> [Instructions for the task] Across all the records, filter for lines with the word "return" and copy them.

============================================================

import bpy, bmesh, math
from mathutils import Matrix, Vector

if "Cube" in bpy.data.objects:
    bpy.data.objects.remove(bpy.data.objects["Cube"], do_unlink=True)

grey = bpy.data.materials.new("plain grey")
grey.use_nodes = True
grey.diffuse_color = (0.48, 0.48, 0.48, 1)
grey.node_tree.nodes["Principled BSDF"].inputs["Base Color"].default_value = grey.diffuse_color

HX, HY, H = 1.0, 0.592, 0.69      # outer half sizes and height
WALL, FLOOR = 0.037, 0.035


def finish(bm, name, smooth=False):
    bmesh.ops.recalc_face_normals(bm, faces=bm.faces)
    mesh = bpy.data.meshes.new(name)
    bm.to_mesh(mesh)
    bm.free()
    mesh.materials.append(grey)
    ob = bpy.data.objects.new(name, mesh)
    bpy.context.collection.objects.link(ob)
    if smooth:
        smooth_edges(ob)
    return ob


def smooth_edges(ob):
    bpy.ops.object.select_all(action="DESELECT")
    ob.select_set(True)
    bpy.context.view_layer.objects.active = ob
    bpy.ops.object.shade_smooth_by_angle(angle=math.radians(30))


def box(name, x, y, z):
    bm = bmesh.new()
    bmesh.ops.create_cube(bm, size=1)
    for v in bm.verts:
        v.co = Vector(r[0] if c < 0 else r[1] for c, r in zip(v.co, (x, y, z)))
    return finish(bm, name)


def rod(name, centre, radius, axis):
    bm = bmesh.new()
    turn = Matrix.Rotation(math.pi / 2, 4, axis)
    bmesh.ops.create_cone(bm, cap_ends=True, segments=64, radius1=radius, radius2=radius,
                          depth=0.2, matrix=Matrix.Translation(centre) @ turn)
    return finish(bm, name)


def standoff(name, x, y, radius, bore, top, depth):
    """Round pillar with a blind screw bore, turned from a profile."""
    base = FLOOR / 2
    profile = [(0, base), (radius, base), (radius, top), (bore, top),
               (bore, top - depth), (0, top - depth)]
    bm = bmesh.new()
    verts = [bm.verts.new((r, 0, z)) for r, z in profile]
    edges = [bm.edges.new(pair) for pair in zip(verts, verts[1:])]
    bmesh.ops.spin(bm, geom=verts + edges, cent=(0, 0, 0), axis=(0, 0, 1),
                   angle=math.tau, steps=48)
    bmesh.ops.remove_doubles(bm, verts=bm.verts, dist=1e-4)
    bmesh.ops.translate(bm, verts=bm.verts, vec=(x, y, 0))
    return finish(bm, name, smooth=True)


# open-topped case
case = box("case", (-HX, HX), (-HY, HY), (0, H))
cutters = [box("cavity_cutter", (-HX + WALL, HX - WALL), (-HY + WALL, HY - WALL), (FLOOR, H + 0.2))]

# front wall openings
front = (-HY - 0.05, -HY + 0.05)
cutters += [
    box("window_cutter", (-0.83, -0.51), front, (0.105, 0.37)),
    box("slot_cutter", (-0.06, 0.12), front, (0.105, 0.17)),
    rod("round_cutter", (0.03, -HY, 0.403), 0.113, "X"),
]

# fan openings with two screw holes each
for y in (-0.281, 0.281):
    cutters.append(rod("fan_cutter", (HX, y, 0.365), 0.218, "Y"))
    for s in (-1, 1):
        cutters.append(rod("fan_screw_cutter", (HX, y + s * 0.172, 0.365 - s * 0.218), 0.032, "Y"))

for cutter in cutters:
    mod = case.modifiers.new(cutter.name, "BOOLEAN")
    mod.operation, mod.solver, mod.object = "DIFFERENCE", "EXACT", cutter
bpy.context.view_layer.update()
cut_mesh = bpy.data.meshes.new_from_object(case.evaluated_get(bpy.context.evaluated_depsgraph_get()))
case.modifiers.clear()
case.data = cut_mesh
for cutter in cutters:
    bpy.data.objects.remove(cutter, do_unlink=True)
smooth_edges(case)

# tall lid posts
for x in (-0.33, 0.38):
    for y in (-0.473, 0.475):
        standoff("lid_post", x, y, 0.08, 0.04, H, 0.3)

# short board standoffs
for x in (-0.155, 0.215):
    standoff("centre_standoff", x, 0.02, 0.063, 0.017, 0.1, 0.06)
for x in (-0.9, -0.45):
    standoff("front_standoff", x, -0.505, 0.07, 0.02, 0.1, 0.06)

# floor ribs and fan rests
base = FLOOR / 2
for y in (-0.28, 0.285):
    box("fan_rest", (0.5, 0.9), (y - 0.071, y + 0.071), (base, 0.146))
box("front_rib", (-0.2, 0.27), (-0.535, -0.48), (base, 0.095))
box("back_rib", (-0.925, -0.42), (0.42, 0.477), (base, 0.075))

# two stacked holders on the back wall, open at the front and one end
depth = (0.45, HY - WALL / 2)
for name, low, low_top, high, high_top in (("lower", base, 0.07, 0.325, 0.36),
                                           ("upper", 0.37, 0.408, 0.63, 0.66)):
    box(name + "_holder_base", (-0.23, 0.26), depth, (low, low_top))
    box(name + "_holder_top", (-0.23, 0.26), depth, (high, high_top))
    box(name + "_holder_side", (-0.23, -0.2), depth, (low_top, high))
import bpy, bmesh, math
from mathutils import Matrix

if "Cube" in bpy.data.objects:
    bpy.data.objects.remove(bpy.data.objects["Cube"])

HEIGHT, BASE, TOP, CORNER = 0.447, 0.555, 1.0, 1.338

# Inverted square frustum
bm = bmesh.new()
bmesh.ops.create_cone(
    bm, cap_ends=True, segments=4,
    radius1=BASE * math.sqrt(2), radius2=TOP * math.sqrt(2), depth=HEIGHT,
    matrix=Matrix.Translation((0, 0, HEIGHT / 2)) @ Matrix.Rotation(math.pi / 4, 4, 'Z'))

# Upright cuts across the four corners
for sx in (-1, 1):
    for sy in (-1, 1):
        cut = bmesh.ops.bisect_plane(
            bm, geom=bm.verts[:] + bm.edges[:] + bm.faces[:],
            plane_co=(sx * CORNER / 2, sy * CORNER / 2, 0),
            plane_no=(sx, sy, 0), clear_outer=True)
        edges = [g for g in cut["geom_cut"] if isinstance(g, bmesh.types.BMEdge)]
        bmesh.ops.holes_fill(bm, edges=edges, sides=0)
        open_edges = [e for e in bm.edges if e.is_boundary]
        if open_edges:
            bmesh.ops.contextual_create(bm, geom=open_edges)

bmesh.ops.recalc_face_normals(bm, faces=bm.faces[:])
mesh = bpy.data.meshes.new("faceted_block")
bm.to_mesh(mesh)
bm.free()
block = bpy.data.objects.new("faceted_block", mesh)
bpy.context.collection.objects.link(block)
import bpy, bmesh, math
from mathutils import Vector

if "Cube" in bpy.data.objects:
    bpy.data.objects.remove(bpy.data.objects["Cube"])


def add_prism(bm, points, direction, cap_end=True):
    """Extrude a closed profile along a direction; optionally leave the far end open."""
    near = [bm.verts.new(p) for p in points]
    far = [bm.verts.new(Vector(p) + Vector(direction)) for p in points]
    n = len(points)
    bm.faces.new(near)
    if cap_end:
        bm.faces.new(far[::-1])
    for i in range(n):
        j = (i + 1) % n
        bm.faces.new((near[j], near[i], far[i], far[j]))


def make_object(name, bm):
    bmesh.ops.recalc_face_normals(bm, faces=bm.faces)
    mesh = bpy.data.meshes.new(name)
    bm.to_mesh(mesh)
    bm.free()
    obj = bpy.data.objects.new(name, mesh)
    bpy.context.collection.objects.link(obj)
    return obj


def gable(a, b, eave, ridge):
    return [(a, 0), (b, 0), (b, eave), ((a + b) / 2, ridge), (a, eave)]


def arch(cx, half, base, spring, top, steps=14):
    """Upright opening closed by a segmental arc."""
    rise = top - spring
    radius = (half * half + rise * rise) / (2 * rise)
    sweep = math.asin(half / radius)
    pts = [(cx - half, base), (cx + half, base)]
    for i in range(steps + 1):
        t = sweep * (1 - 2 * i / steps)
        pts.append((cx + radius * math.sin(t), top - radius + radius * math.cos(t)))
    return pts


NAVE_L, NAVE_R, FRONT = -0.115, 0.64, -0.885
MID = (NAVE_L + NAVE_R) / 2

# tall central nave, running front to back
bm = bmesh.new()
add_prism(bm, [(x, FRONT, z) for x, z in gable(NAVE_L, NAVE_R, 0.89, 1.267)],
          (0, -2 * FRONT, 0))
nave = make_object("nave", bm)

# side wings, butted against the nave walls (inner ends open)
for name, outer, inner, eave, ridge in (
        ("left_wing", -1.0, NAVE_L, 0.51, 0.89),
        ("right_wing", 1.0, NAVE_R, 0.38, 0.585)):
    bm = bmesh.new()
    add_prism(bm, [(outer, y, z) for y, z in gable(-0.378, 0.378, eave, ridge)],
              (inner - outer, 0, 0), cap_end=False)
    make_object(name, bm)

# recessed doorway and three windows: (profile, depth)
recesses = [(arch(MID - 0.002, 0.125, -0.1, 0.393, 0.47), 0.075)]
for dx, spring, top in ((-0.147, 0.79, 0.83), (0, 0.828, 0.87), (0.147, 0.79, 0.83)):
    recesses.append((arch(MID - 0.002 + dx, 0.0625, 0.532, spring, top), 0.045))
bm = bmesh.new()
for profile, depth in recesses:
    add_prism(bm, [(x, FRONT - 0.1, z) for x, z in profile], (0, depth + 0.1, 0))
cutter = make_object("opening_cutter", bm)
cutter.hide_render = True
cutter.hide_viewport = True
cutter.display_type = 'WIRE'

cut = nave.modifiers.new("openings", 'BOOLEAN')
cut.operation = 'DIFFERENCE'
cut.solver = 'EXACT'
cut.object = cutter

============================================================

> [Response to the task]
    return ob
    return finish(bm, name)
    return finish(bm, name)
    return finish(bm, name, smooth=True)
    return obj
    return [(a, 0), (b, 0), (b, eave), ((a + b) / 2, ridge), (a, eave)]
    return pts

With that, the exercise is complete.